(Dataset entries)

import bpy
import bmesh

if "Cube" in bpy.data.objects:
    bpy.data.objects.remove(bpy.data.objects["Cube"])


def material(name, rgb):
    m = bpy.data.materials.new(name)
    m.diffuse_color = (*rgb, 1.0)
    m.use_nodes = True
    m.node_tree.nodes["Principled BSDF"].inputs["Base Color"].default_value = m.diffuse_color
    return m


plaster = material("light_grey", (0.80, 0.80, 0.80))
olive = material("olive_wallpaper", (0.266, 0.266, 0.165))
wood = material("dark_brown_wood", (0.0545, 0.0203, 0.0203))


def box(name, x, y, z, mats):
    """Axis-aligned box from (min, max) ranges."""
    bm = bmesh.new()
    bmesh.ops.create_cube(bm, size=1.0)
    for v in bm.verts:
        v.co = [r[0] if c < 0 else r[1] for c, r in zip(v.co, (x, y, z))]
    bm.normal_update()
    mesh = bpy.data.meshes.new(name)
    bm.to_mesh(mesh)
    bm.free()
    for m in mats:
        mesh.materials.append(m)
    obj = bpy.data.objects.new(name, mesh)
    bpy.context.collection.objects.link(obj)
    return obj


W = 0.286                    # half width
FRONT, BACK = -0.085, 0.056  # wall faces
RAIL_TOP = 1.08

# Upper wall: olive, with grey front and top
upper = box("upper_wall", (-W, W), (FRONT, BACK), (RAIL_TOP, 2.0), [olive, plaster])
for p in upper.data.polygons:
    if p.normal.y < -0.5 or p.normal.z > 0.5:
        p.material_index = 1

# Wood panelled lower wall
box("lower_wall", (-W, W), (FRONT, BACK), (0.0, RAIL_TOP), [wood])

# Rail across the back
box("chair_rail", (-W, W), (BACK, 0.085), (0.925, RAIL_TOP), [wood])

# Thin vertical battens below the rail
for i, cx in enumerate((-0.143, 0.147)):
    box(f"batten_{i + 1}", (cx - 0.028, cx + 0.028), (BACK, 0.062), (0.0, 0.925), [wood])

== YOUR ASSIGNMENT ==
Only lines of the data holding the word "bmesh" go in the answer. Please copy each of them.

== PROBLEM SOLUTION ==
import bmesh
    bm = bmesh.new()
    bmesh.ops.create_cube(bm, size=1.0)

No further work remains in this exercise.